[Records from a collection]
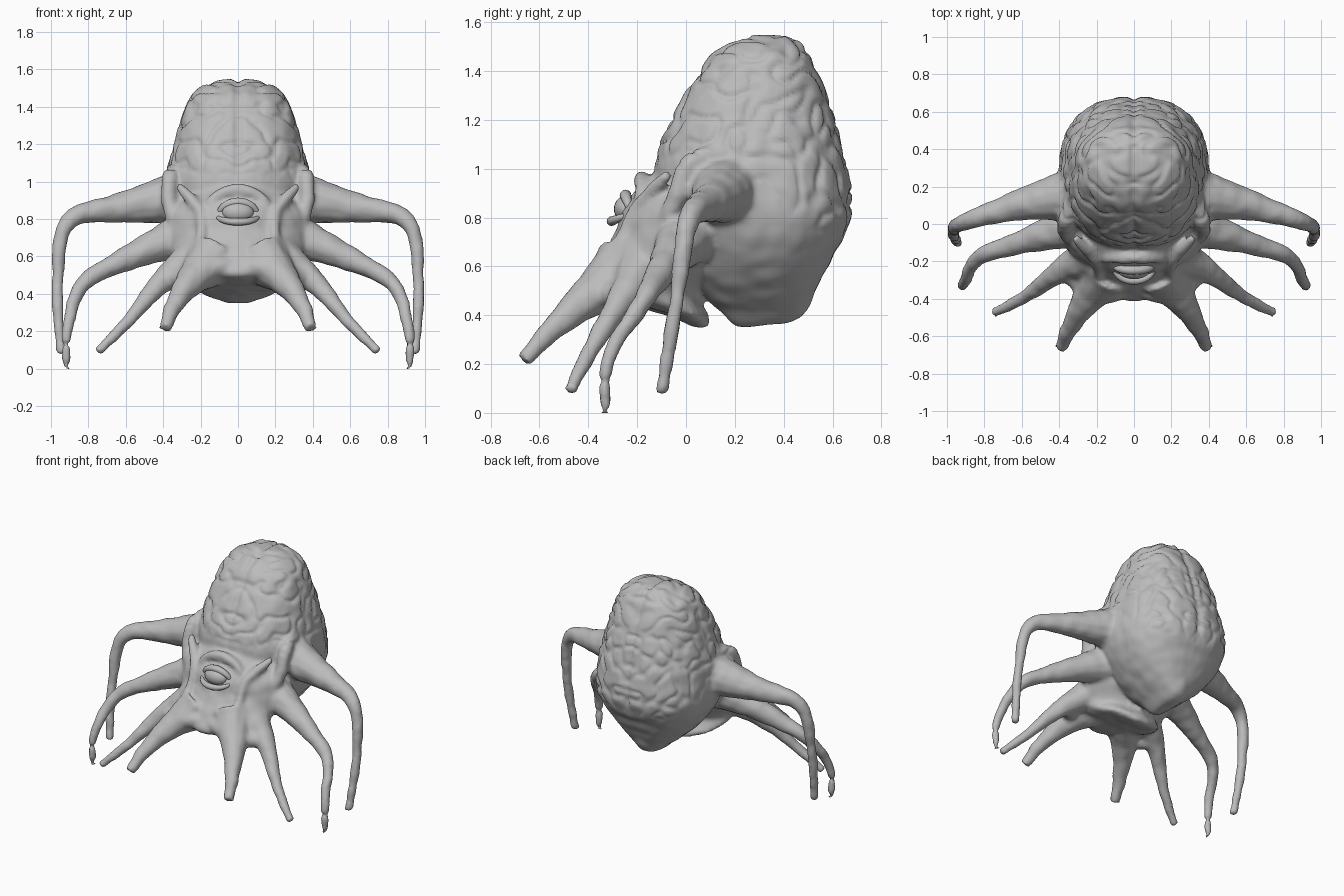
import bpy, bmesh, math
from mathutils import Vector, noise

cube = bpy.data.objects.get("Cube")
if cube:
    bpy.data.objects.remove(cube, do_unlink=True)

grey = bpy.data.materials.new("skin grey")
grey.use_nodes = True
colour = (0.5, 0.5, 0.5, 1)
grey.diffuse_color = colour
grey.node_tree.nodes["Principled BSDF"].inputs["Base Color"].default_value = colour


def skin(bm, rings):
    """Close a stack of point rings into a solid."""
    loops = [[bm.verts.new(p) for p in ring] for ring in rings]
    n = len(loops[0])
    for a, b in zip(loops, loops[1:]):
        for i in range(n):
            j = (i + 1) % n
            bm.faces.new((a[i], a[j], b[j], b[i]))
    bm.faces.new(loops[0][::-1])
    bm.faces.new(loops[-1])


def spline(points, steps=6):
    """Smooth curve through points of any dimension."""
    pts = [Vector(p) for p in points]
    pts = [pts[0] * 2 - pts[1]] + pts + [pts[-1] * 2 - pts[-2]]
    out = []
    for a, b, c, d in zip(pts, pts[1:], pts[2:], pts[3:]):
        for k in range(steps):
            t = k / steps
            out.append((b * 2 + (c - a) * t + (a * 2 - b * 5 + c * 4 - d) * t * t
                        + (b * 3 - a - c * 3 + d) * t ** 3) / 2)
    return out + [pts[-2]]


def loft(bm, sections, power, sides=40):
    """Horizontal rounded sections: height, front y, back y, half width."""
    def bend(value):
        return math.copysign(abs(value) ** (2 / power), value)
    rings = []
    for z, front, back, half in spline(sections):
        angles = [math.tau * i / sides for i in range(sides)]
        rings.append([(half * bend(math.cos(a)),
                       (front + back) / 2 + (back - front) / 2 * bend(math.sin(a)), z)
                      for a in angles])
    skin(bm, rings)


def tube(bm, path, radius, sides=12):
    """Sweep a circle along a path; radius is a function of the fraction travelled."""
    pts = spline(path)
    last = len(pts) - 1
    rings = []
    for i, centre in enumerate(pts):
        axis = pts[min(i + 1, last)] - pts[max(i - 1, 0)]
        turn = Vector((0, 0, 1)).rotation_difference(axis.normalized())
        angles = [math.tau * k / sides for k in range(sides)]
        rings.append([centre + turn @ Vector((math.cos(a), math.sin(a), 0))
                      * radius(i / last) for a in angles])
    skin(bm, rings)


def pair(bm, path, radius):
    """The same tube on both sides of the body."""
    for side in (1, -1):
        tube(bm, [(x * side, y, z) for x, y, z in path], radius)


def arm(bm, root, tip, path):
    pair(bm, path, lambda t: tip * (2 - t) + root * (1 - t) ** 4)


def ridge(bm, thick, path):
    pair(bm, path, lambda t: thick * (.6 + .4 * math.sin(math.pi * t)))


def lid(bm, width, rise, front, thick):
    """Arched fold of skin leaning back across the face."""
    path = []
    for k in range(9):
        a = math.pi * k / 8
        lift = rise * math.sin(a)
        path.append((width * math.cos(a),
                     front + .06 * (1 - math.sin(a)) + .5 * lift, .815 + lift))
    tube(bm, path, lambda t: thick * (.35 + .65 * math.sin(math.pi * t)))


def finish(bm, name):
    bmesh.ops.recalc_face_normals(bm, faces=bm.faces)
    mesh = bpy.data.meshes.new(name)
    bm.to_mesh(mesh)
    bm.free()
    mesh.materials.append(grey)
    for f in mesh.polygons:
        f.use_smooth = True
    obj = bpy.data.objects.new(name, mesh)
    bpy.context.collection.objects.link(obj)
    return obj


flesh = bmesh.new()

# Tall bulging head, keeled underneath
loft(flesh, [(.35, .21, .25, .02), (.385, .17, .46, .07), (.52, .04, .54, .23),
             (.65, -.02, .61, .34), (.8, -.1, .675, .4), (1.0, -.13, .66, .385),
             (1.2, -.06, .61, .34), (1.42, .07, .53, .27), (1.5, .16, .48, .2),
             (1.54, .26, .43, .12)], 2.35)

# Wedge-shaped face spreading into the skirt, with a tucked-back underside
loft(flesh, [(.97, -.15, .2, .25), (.84, -.26, .2, .36), (.74, -.29, .2, .38),
             (.6, -.37, .15, .35), (.5, -.41, .07, .29), (.44, -.22, .07, .25),
             (.4, -.08, .09, .2), (.35, .04, .1, .06)], 1.75)

# Four pairs of arms, rear to front
arm(flesh, .12, .026, [(.26, .17, .92), (.62, .1, .86), (.91, .01, .785),
                       (.965, -.04, .45), (.945, -.1, .08)])
arm(flesh, .08, .025, [(.28, 0, .72), (.58, -.09, .595), (.83, -.18, .45),
                       (.91, -.32, .22), (.92, -.33, 0)])
arm(flesh, .085, .026, [(.2, -.15, .62), (.42, -.27, .45), (.6, -.4, .24),
                        (.75, -.475, .09)])
arm(flesh, .085, .034, [(.14, -.25, .58), (.275, -.44, .44), (.35, -.57, .32),
                        (.39, -.665, .215)])

# Shoulder folds, slanting face ridges, skirt rim and web
ridge(flesh, .045, [(.34, .16, 1.06), (.365, .02, 1.02), (.365, -.04, .88),
                    (.31, -.12, .68)])
ridge(flesh, .035, [(.32, -.07, .98), (.2, -.2, .83), (.2, -.29, .65)])
ridge(flesh, .055, [(0, -.35, .55), (.13, -.37, .54), (.26, -.4, .47)])
ridge(flesh, .06, [(.24, -.36, .48), (.33, -.27, .49), (.38, -.2, .5)])

# Heavy brow over the eye
lid(flesh, .17, .14, -.25, .035)

# Blend all fleshy parts into one skin
body = finish(flesh, "body")
remesh = body.modifiers.new("blend", 'REMESH')
remesh.mode = 'VOXEL'
remesh.voxel_size = .0145
remesh.use_smooth_shade = True
soften = body.modifiers.new("soften", 'SMOOTH')
soften.factor = .5
soften.iterations = 5
depsgraph = bpy.context.evaluated_depsgraph_get()
blended = bpy.data.meshes.new_from_object(body.evaluated_get(depsgraph))
body.modifiers.clear()
body.data = blended

# Shallow wrinkles on the upper head, with a central groove
bm = bmesh.new()
bm.from_mesh(blended)
bm.normal_update()
moves = []
for v in bm.verts:
    p = v.co
    q = Vector((abs(p.x), p.y, p.z))
    edge = .98 - .28 * max(0, min(1, (p.y - .2) / .35))
    mask = max(0, min(1, (p.z - edge) / .12)) if q.x < .42 else 0
    warp = noise.noise_vector(q * 5) * .06
    valley = abs(noise.noise((q + warp) * 10))
    fold = .006 - .012 * math.exp(-(valley / .16) ** 2)
    groove = -.016 * math.exp(-(p.x / .022) ** 2)
    bump = .006 * noise.noise(q * 13)
    moves.append(v.normal * (mask * (fold + groove) + bump))
for v, move in zip(bm.verts, moves):
    v.co += move
bm.to_mesh(blended)
bm.free()

# Single eye in the face
bm = bmesh.new()
bmesh.ops.create_uvsphere(bm, u_segments=24, v_segments=16, radius=1)
for v in bm.verts:
    v.co = Vector((v.co.x * .085, v.co.y * .05 - .245, v.co.z * .055 + .835))
finish(bm, "eyeball")

# Eyelids around it
bm = bmesh.new()
lid(bm, .105, .075, -.285, .024)
lid(bm, .11, -.03, -.29, .02)
finish(bm, "eyelids")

TASK BRIEF: Would you set down the records exactly, with no pictures included?

FINISHED EXERCISE:
import bpy, bmesh, math
from mathutils import Vector, noise

cube = bpy.data.objects.get("Cube")
if cube:
    bpy.data.objects.remove(cube, do_unlink=True)

grey = bpy.data.materials.new("skin grey")
grey.use_nodes = True
colour = (0.5, 0.5, 0.5, 1)
grey.diffuse_color = colour
grey.node_tree.nodes["Principled BSDF"].inputs["Base Color"].default_value = colour


def skin(bm, rings):
    """Close a stack of point rings into a solid."""
    loops = [[bm.verts.new(p) for p in ring] for ring in rings]
    n = len(loops[0])
    for a, b in zip(loops, loops[1:]):
        for i in range(n):
            j = (i + 1) % n
            bm.faces.new((a[i], a[j], b[j], b[i]))
    bm.faces.new(loops[0][::-1])
    bm.faces.new(loops[-1])


def spline(points, steps=6):
    """Smooth curve through points of any dimension."""
    pts = [Vector(p) for p in points]
    pts = [pts[0] * 2 - pts[1]] + pts + [pts[-1] * 2 - pts[-2]]
    out = []
    for a, b, c, d in zip(pts, pts[1:], pts[2:], pts[3:]):
        for k in range(steps):
            t = k / steps
            out.append((b * 2 + (c - a) * t + (a * 2 - b * 5 + c * 4 - d) * t * t
                        + (b * 3 - a - c * 3 + d) * t ** 3) / 2)
    return out + [pts[-2]]


def loft(bm, sections, power, sides=40):
    """Horizontal rounded sections: height, front y, back y, half width."""
    def bend(value):
        return math.copysign(abs(value) ** (2 / power), value)
    rings = []
    for z, front, back, half in spline(sections):
        angles = [math.tau * i / sides for i in range(sides)]
        rings.append([(half * bend(math.cos(a)),
                       (front + back) / 2 + (back - front) / 2 * bend(math.sin(a)), z)
                      for a in angles])
    skin(bm, rings)


def tube(bm, path, radius, sides=12):
    """Sweep a circle along a path; radius is a function of the fraction travelled."""
    pts = spline(path)
    last = len(pts) - 1
    rings = []
    for i, centre in enumerate(pts):
        axis = pts[min(i + 1, last)] - pts[max(i - 1, 0)]
        turn = Vector((0, 0, 1)).rotation_difference(axis.normalized())
        angles = [math.tau * k / sides for k in range(sides)]
        rings.append([centre + turn @ Vector((math.cos(a), math.sin(a), 0))
                      * radius(i / last) for a in angles])
    skin(bm, rings)


def pair(bm, path, radius):
    """The same tube on both sides of the body."""
    for side in (1, -1):
        tube(bm, [(x * side, y, z) for x, y, z in path], radius)


def arm(bm, root, tip, path):
    pair(bm, path, lambda t: tip * (2 - t) + root * (1 - t) ** 4)


def ridge(bm, thick, path):
    pair(bm, path, lambda t: thick * (.6 + .4 * math.sin(math.pi * t)))


def lid(bm, width, rise, front, thick):
    """Arched fold of skin leaning back across the face."""
    path = []
    for k in range(9):
        a = math.pi * k / 8
        lift = rise * math.sin(a)
        path.append((width * math.cos(a),
                     front + .06 * (1 - math.sin(a)) + .5 * lift, .815 + lift))
    tube(bm, path, lambda t: thick * (.35 + .65 * math.sin(math.pi * t)))


def finish(bm, name):
    bmesh.ops.recalc_face_normals(bm, faces=bm.faces)
    mesh = bpy.data.meshes.new(name)
    bm.to_mesh(mesh)
    bm.free()
    mesh.materials.append(grey)
    for f in mesh.polygons:
        f.use_smooth = True
    obj = bpy.data.objects.new(name, mesh)
    bpy.context.collection.objects.link(obj)
    return obj


flesh = bmesh.new()

# Tall bulging head, keeled underneath
loft(flesh, [(.35, .21, .25, .02), (.385, .17, .46, .07), (.52, .04, .54, .23),
             (.65, -.02, .61, .34), (.8, -.1, .675, .4), (1.0, -.13, .66, .385),
             (1.2, -.06, .61, .34), (1.42, .07, .53, .27), (1.5, .16, .48, .2),
             (1.54, .26, .43, .12)], 2.35)

# Wedge-shaped face spreading into the skirt, with a tucked-back underside
loft(flesh, [(.97, -.15, .2, .25), (.84, -.26, .2, .36), (.74, -.29, .2, .38),
             (.6, -.37, .15, .35), (.5, -.41, .07, .29), (.44, -.22, .07, .25),
             (.4, -.08, .09, .2), (.35, .04, .1, .06)], 1.75)

# Four pairs of arms, rear to front
arm(flesh, .12, .026, [(.26, .17, .92), (.62, .1, .86), (.91, .01, .785),
                       (.965, -.04, .45), (.945, -.1, .08)])
arm(flesh, .08, .025, [(.28, 0, .72), (.58, -.09, .595), (.83, -.18, .45),
                       (.91, -.32, .22), (.92, -.33, 0)])
arm(flesh, .085, .026, [(.2, -.15, .62), (.42, -.27, .45), (.6, -.4, .24),
                        (.75, -.475, .09)])
arm(flesh, .085, .034, [(.14, -.25, .58), (.275, -.44, .44), (.35, -.57, .32),
                        (.39, -.665, .215)])

# Shoulder folds, slanting face ridges, skirt rim and web
ridge(flesh, .045, [(.34, .16, 1.06), (.365, .02, 1.02), (.365, -.04, .88),
                    (.31, -.12, .68)])
ridge(flesh, .035, [(.32, -.07, .98), (.2, -.2, .83), (.2, -.29, .65)])
ridge(flesh, .055, [(0, -.35, .55), (.13, -.37, .54), (.26, -.4, .47)])
ridge(flesh, .06, [(.24, -.36, .48), (.33, -.27, .49), (.38, -.2, .5)])

# Heavy brow over the eye
lid(flesh, .17, .14, -.25, .035)

# Blend all fleshy parts into one skin
body = finish(flesh, "body")
remesh = body.modifiers.new("blend", 'REMESH')
remesh.mode = 'VOXEL'
remesh.voxel_size = .0145
remesh.use_smooth_shade = True
soften = body.modifiers.new("soften", 'SMOOTH')
soften.factor = .5
soften.iterations = 5
depsgraph = bpy.context.evaluated_depsgraph_get()
blended = bpy.data.meshes.new_from_object(body.evaluated_get(depsgraph))
body.modifiers.clear()
body.data = blended

# Shallow wrinkles on the upper head, with a central groove
bm = bmesh.new()
bm.from_mesh(blended)
bm.normal_update()
moves = []
for v in bm.verts:
    p = v.co
    q = Vector((abs(p.x), p.y, p.z))
    edge = .98 - .28 * max(0, min(1, (p.y - .2) / .35))
    mask = max(0, min(1, (p.z - edge) / .12)) if q.x < .42 else 0
    warp = noise.noise_vector(q * 5) * .06
    valley = abs(noise.noise((q + warp) * 10))
    fold = .006 - .012 * math.exp(-(valley / .16) ** 2)
    groove = -.016 * math.exp(-(p.x / .022) ** 2)
    bump = .006 * noise.noise(q * 13)
    moves.append(v.normal * (mask * (fold + groove) + bump))
for v, move in zip(bm.verts, moves):
    v.co += move
bm.to_mesh(blended)
bm.free()

# Single eye in the face
bm = bmesh.new()
bmesh.ops.create_uvsphere(bm, u_segments=24, v_segments=16, radius=1)
for v in bm.verts:
    v.co = Vector((v.co.x * .085, v.co.y * .05 - .245, v.co.z * .055 + .835))
finish(bm, "eyeball")

# Eyelids around it
bm = bmesh.new()
lid(bm, .105, .075, -.285, .024)
lid(bm, .11, -.03, -.29, .02)
finish(bm, "eyelids")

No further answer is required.